Stanley Richardson didn’t know whether he was ready. As a recovering drug addict released from jail in February, he was preparing to feed dozens of hungry burger lovers at a restaurant four months later.

The pressure to cook about 100 mini-burgers quickly and consistently in one-hour for a large crowd made him restless.

But eight weeks of training at D.C. Central Kitchen, a nonprofit culinary program founded in 1989, gave Richardson some skills to make the adjustment.

“I was a little nervous at first with all the people. But all the things they taught me fell into place, and I just started getting more comfortable with it,” he said.

By feeling at ease in his new surroundings, Richardson and eight students from the job training program participated in a burger cook-off at Harry’s Smokehouse in Arlington County on June 12.

The event featured three teams of chefs-in-training who created mini-burgers that were critiqued by four judges. A fifth vote was determined from ballots filed by attendees. The teams were vying for a chance to have their burger included on the restaurant’s menu.

Richardson and his teammates, Thomas Parker and Jessica Towers, created a mini-burger with garlic, ham, jalapeno cheddar cheese and roasted red peppers.

Students Henry Galloway, Katrina McCormick and William Poe created one filled with three cheeses, topped with bacon bits and Poe’s special barbecue sauce.

The final entry was created by the team of Desiree Bryant, Douglas Carter and Reginald Young. Their oven-baked mini-burger was infused with honey, spinach, amaretto and feta and Swiss cheeses.

“It’s all in how you put things together,” Carter said of his team’s unusual collection of ingredients.

Instead of a sole winner, the judges chose to incorporate different elements of each mini-burger to create a new burger that will appear on the menu as the D.C. Central Kitchen Burger.

Each student received a $100 gift certificate.

“Everything we do is a team” effort, said Poe, who became aware of the program once his pursuit of a baseball career was derailed by injuries. “I kind of like that everyone won as a team.”

Robert Egger, founder and president of D.C. Central Kitchen, said the organization aims to bring together business owners, potential employees from the program and customers as a way to contribute to the District’s treasury.

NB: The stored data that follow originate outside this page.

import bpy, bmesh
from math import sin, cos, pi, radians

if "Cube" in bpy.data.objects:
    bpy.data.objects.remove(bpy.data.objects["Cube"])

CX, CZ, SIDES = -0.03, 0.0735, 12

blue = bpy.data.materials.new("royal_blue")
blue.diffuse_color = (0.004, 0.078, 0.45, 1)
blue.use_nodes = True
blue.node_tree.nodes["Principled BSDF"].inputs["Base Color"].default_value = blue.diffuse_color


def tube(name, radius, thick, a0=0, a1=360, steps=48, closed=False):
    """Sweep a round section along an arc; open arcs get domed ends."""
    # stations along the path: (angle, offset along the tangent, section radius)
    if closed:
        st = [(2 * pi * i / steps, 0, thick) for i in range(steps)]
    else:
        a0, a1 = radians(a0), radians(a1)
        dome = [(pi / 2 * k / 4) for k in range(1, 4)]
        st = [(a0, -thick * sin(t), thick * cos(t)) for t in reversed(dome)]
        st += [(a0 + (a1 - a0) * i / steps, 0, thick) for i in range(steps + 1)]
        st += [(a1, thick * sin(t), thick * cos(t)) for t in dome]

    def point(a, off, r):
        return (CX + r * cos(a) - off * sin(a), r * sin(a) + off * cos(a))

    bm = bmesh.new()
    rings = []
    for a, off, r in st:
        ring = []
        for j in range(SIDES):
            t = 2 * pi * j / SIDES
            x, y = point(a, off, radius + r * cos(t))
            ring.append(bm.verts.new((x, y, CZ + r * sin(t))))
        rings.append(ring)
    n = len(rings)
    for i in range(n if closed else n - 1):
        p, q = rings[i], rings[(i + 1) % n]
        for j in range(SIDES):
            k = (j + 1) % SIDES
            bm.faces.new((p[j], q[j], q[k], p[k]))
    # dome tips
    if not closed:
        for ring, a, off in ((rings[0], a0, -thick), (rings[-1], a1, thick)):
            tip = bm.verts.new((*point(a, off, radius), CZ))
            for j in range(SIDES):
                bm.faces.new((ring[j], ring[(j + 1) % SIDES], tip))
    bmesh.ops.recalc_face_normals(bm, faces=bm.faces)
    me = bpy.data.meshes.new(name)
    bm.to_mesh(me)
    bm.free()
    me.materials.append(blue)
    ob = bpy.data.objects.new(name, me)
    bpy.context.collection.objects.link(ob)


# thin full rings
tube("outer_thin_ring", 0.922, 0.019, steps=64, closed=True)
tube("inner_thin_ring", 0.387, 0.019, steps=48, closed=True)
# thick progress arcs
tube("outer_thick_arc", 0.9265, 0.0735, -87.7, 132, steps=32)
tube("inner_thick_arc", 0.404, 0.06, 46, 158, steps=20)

Before joining the program, more than half of the students were in jail or recovering from drug abuse, he said. The program averages about 80 graduates annually who collectively make about $2 million in salary per year, he said.

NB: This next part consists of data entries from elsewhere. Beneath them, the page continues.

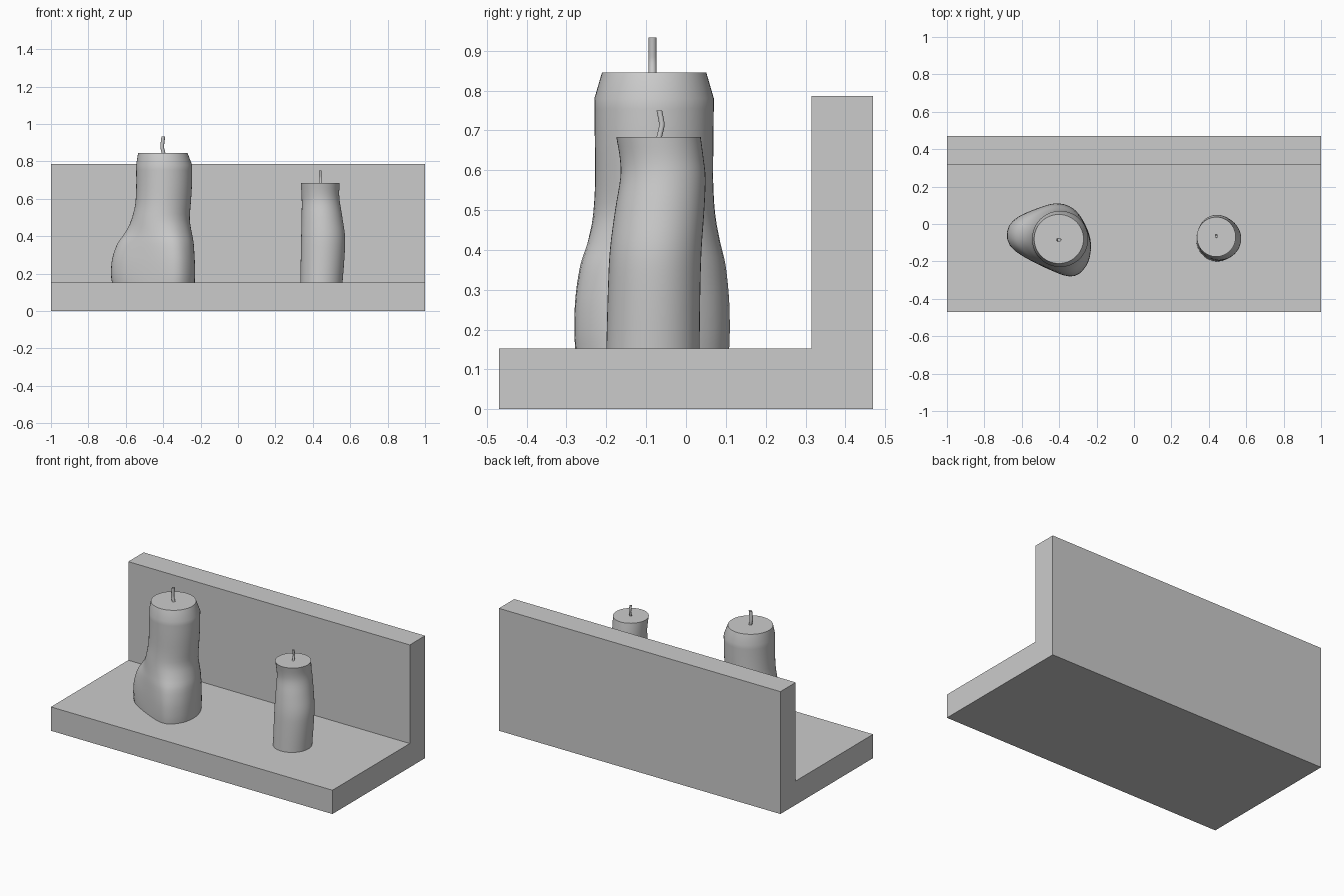
import bpy, bmesh, math
from mathutils import Vector

if "Cube" in bpy.data.objects:
    bpy.data.objects.remove(bpy.data.objects["Cube"])

SHELF_TOP = 0.153
N = 48


def spline(pts, t, closed=False):
    """Catmull-Rom interpolation through tuples, t in 0..1."""
    n = len(pts)
    f = t * (n if closed else n - 1)
    i = int(f) if closed else min(int(f), n - 2)
    u = f - i
    pick = lambda k: Vector(pts[k % n] if closed else pts[max(0, min(n - 1, k))])
    a, b, c, d = (pick(i + k) for k in (-1, 0, 1, 2))
    return 0.5 * (2 * b + (c - a) * u + (2 * a - 5 * b + 4 * c - d) * u * u
                  + (3 * b - a - 3 * c + d) * u ** 3)


def finish(name, bm, smooth=True):
    bmesh.ops.recalc_face_normals(bm, faces=bm.faces)
    me = bpy.data.meshes.new(name)
    bm.to_mesh(me)
    bm.free()
    ob = bpy.data.objects.new(name, me)
    bpy.context.collection.objects.link(ob)
    if smooth:
        bpy.ops.object.select_all(action='DESELECT')
        ob.select_set(True)
        bpy.context.view_layer.objects.active = ob
        bpy.ops.object.shade_smooth_by_angle(angle=math.radians(40))
    return ob


def loft(name, rings):
    bm = bmesh.new()
    loops = [[bm.verts.new(p) for p in r] for r in rings]
    n = len(loops[0])
    for a, b in zip(loops, loops[1:]):
        for i in range(n):
            j = (i + 1) % n
            bm.faces.new((a[i], a[j], b[j], b[i]))
    bm.faces.new(loops[0])
    bm.faces.new(loops[-1])
    return finish(name, bm)


def ellipse(cx, cy, rx, ry, z, n=N):
    return [Vector((cx + rx * math.cos(2 * math.pi * i / n),
                    cy + ry * math.sin(2 * math.pi * i / n), z)) for i in range(n)]


# L-shaped shelf
bm = bmesh.new()
profile = [(-0.47, 0), (0.47, 0), (0.47, 0.786), (0.315, 0.786),
           (0.315, SHELF_TOP), (-0.47, SHELF_TOP)]
face = bm.faces.new([bm.verts.new((-1, y, z)) for y, z in profile])
ext = bmesh.ops.extrude_face_region(bm, geom=[face])
bmesh.ops.translate(bm, vec=(2, 0, 0),
                    verts=[v for v in ext['geom'] if isinstance(v, bmesh.types.BMVert)])
finish("shelf", bm, smooth=False)

# Large candle: melted, lobed foot blending into a round column
foot = [(-0.23, -0.11), (-0.255, -0.015), (-0.315, 0.075), (-0.40, 0.11),
        (-0.50, 0.09), (-0.64, 0.025), (-0.68, -0.06), (-0.635, -0.145),
        (-0.45, -0.245), (-0.325, -0.28), (-0.25, -0.215)]


def foot_point(angle):
    # point of the foot outline in the given direction from the candle axis
    axis = Vector((-0.40, -0.08))
    d = Vector((math.cos(angle), math.sin(angle)))
    samples = (spline(foot, k / 400, True) for k in range(400))
    return max(samples, key=lambda p: (p - axis).normalized().dot(d))


outline = [foot_point(2 * math.pi * i / N) for i in range(N)]
# height, axis x, radius, amount of foot shape
large = [(SHELF_TOP, -0.405, 0.15, 0.96), (0.20, -0.405, 0.15, 1.0),
         (0.28, -0.405, 0.15, 0.95), (0.36, -0.405, 0.153, 0.72),
         (0.42, -0.408, 0.152, 0.36), (0.49, -0.41, 0.15, 0.08),
         (0.58, -0.40, 0.148, 0.0), (0.68, -0.395, 0.149, 0.0),
         (0.78, -0.395, 0.15, 0.0)]
rings = []
for k in range(25):
    z, cx, r, w = spline(large, k / 24)
    w = max(0, w)
    rings.append([p.lerp(Vector((q.x, q.y, z)), w)
                  for p, q in zip(ellipse(cx, -0.08, r, r, z), outline)])
rings.append(ellipse(-0.402, -0.08, 0.132, 0.131, 0.845))
loft("large_candle", rings)

# Small candle: gently wavy column
small = [(0.446, -0.083, 0.113, 0.117, SHELF_TOP), (0.453, -0.08, 0.117, 0.116, 0.30),
         (0.455, -0.076, 0.117, 0.115, 0.40), (0.449, -0.066, 0.109, 0.112, 0.50),
         (0.443, -0.058, 0.102, 0.107, 0.58), (0.44, -0.061, 0.101, 0.105, 0.63),
         (0.44, -0.069, 0.104, 0.106, 0.683)]
loft("small_candle", [ellipse(*spline(small, k / 24)) for k in range(25)])


# Bent wicks
def wick(name, path, r):
    loft(name, [ellipse(p.x, p.y, r, r, p.z, 12)
                for p in (spline(path, k / 10) for k in range(11))])


wick("large_wick", [(-0.397, -0.084, 0.84), (-0.405, -0.084, 0.872),
                    (-0.404, -0.084, 0.895), (-0.399, -0.084, 0.933)], 0.010)
wick("small_wick", [(0.44, -0.068, 0.68), (0.44, -0.061, 0.71),
                    (0.44, -0.062, 0.725), (0.44, -0.067, 0.75)], 0.007)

“What we’re trying to do is expose people to their own power,” Egger said. “Our job is to open the door.”

So people such as Richardson, 43, can walk through it.

“I’ve always had the intelligence. I just allowed my drug addiction to carry me somewhere else,” he said. “My mind is clear [now], and I see life in a different way.”